From as soon as one goes anywhere near the clinical academic step ladder one is told that funders look for leaders, and that one needs to start to become one. From there on it becomes a case of developing one’s leadership skills, competencies and roles. Yet, ironically, I never expected to arrive to the point of actually being one.
I have just had an edifying clinical academic leadership experience of a kind I have not had before, and I thought I would share it.
As contextual background, until an hour ago I didn’t even know what “edifying” means, and while I liked the sound of being a leader my relationship with the idea was like taming a wild beast. Most of the time the beast was having the upper hand, while I seemed to be putting in all the effort to get even a small pull of its fur. And it felt like the only thing that was changing was the amount of time that I spent wresting (i.e. more and more). My success in getting to grips with it certainly did not seem to be increasing. On reflection, the last 18-24 months have probably been one big pretty exhausting dance with the beast.
So what changed this afternoon?
Well, events sneaked up on me. I thought I was just going to meet the funders to update them on my progress.

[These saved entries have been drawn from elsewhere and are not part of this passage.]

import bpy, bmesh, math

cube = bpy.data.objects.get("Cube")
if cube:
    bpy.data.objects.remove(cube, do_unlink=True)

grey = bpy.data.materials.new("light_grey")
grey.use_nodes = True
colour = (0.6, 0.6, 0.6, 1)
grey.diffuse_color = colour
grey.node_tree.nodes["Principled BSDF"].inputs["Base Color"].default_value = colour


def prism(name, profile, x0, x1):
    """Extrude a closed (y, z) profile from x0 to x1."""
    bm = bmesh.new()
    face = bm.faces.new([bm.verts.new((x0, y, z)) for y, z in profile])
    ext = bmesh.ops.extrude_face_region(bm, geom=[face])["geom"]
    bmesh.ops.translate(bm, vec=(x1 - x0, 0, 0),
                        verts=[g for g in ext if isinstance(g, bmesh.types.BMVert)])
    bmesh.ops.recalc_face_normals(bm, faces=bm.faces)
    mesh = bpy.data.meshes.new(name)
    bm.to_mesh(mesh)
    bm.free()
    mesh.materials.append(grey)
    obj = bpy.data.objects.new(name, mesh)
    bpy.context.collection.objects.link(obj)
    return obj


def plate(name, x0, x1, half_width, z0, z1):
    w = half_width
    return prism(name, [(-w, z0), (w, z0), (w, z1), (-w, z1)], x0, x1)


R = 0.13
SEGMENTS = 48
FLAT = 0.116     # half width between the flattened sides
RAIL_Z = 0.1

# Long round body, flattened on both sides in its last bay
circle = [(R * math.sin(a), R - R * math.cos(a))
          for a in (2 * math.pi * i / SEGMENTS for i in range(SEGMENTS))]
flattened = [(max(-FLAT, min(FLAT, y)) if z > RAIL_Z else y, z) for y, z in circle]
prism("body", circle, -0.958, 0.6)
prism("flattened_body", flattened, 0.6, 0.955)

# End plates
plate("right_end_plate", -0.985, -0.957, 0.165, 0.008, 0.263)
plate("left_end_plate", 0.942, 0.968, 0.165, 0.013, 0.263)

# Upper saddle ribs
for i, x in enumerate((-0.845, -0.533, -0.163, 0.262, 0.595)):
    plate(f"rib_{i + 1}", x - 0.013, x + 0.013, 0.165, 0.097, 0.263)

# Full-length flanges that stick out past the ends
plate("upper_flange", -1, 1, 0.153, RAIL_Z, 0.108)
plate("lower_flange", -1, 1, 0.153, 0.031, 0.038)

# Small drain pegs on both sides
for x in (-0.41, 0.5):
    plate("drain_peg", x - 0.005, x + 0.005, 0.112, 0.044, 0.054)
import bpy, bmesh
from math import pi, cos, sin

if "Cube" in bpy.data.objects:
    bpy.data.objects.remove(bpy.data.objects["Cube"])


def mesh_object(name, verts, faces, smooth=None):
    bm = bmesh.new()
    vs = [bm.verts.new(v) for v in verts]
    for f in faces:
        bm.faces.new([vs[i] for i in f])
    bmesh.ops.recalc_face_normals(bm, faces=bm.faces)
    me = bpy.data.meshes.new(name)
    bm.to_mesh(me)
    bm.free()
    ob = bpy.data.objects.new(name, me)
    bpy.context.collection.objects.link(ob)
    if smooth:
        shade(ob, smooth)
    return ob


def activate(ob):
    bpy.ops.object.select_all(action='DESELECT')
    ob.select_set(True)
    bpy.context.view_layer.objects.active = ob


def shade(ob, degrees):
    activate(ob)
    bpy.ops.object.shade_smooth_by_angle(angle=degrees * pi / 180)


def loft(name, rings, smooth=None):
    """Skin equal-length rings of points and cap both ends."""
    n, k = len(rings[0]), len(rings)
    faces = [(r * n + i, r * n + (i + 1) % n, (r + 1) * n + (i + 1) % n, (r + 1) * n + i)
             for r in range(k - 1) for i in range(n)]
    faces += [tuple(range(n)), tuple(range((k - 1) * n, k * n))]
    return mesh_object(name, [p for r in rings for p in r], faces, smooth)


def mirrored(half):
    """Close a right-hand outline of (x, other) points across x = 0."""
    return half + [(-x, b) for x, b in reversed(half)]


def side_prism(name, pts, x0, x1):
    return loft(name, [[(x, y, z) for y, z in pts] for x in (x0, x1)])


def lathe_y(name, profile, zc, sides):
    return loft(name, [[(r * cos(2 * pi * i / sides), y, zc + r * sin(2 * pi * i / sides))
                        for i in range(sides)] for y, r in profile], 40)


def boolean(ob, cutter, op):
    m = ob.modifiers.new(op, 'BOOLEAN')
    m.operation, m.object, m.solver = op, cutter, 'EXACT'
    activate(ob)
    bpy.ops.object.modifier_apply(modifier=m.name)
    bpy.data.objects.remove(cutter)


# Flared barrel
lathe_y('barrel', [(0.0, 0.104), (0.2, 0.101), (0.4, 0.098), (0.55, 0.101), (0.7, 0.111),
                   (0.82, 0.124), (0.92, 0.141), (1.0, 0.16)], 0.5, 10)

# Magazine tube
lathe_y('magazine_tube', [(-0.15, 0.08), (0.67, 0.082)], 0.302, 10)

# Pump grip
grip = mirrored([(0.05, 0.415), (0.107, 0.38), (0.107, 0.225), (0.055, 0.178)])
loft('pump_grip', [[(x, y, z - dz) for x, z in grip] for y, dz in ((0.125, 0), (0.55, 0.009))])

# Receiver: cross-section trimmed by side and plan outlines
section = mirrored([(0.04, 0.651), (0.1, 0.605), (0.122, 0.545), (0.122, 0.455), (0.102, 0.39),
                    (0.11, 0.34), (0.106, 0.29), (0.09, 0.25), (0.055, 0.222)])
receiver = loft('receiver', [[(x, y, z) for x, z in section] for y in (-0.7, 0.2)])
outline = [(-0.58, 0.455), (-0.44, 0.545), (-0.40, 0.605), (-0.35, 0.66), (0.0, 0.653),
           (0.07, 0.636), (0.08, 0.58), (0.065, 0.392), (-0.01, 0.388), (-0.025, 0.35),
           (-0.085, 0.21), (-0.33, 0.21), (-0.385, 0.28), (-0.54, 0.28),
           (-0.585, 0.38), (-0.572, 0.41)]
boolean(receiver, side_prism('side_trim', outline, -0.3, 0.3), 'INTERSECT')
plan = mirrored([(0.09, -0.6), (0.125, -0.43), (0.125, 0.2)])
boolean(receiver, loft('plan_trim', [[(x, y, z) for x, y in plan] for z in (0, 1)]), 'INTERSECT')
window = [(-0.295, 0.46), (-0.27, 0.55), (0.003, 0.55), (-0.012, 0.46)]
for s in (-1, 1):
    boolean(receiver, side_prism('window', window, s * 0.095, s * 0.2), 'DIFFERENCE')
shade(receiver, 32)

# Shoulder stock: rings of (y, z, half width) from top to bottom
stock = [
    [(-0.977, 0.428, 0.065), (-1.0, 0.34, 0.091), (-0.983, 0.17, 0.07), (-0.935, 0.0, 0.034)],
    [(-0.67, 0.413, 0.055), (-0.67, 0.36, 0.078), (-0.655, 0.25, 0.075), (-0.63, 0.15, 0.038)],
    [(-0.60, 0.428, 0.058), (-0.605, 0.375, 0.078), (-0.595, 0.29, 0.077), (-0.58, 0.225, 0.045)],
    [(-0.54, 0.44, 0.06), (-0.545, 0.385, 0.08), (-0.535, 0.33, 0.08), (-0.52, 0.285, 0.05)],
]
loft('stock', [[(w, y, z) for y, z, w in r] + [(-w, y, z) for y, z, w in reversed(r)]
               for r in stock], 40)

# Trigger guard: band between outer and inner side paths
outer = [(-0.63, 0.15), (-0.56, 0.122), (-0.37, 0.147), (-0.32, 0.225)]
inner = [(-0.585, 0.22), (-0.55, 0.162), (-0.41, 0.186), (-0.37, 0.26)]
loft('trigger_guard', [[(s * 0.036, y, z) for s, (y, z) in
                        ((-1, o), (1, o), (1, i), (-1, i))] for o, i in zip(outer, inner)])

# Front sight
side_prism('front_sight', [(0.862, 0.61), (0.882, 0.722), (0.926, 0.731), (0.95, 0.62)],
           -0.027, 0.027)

I’d prepared a report and a short talk, and had my materials lined up. I presented the things, answered questions, thanked them, and left.
But something else happened too. As part of discussing my progress, I told them about some of my leadership struggles, and the related learnings. And they smiled! And nodded! I felt like their faces said: “Yes, this is what happens at this stage.” and “You have arrived.”
All of sudden I felt like I had passed. Not the review (they’ll email me the outcome), but a developmental window. A window from an independent advanced clinical academic to a leader.
It felt like time stopped for that short moment. And in that moment I could see the entire path I had walked since getting into research, while also realising I was going through a window to something new, to something from which I could not come back from. Because I would no longer be the same person.
It felt quite sad, and quite lonely – even though the path forward looked very positive! I think the sadness related to a realisation that with becoming a leader some of my relationships would change. And that there is no going back to the days when a project was just me doing my thing, head in the books and data, running my own stuff from start to finish. It will always be about co-ordinating, leading and supervising. It will be about teams and other people, and about complexities. And it’s not that any of that is bad. It’s just that I can now see that one amazing period of my working life has come to its end, and there is no way of crawling back.
I often say to clinicians new to research that being a clinician academic is a journey, not a state or an end point. And that being on that journey changes you. Being a clinician academic is not a case of just taking on something new and the rest staying the same. It is about changing as a person as that new is integrated to the previous. I think I just had not realised that the change would continue to happen as such a substantial process for this long. I was not expecting this window.
On hind sight, I recall others talking about this leadership window. Saying how all of a sudden they realised that they were now among the people they had always considered their leaders. And how that shift had sneaked up on them until it was there, staring them in the face. And then there was no going back.
This morning I did not feel like a leader. I knew I do leadership roles, and have leadership skills. But I never felt comfortable saying or thinking that I was one.
Now. All of a sudden. I do.
Title credit: Easter 1916 by WB Yeats, https://www.poetryfoundation.org/poems/43289/easter-1916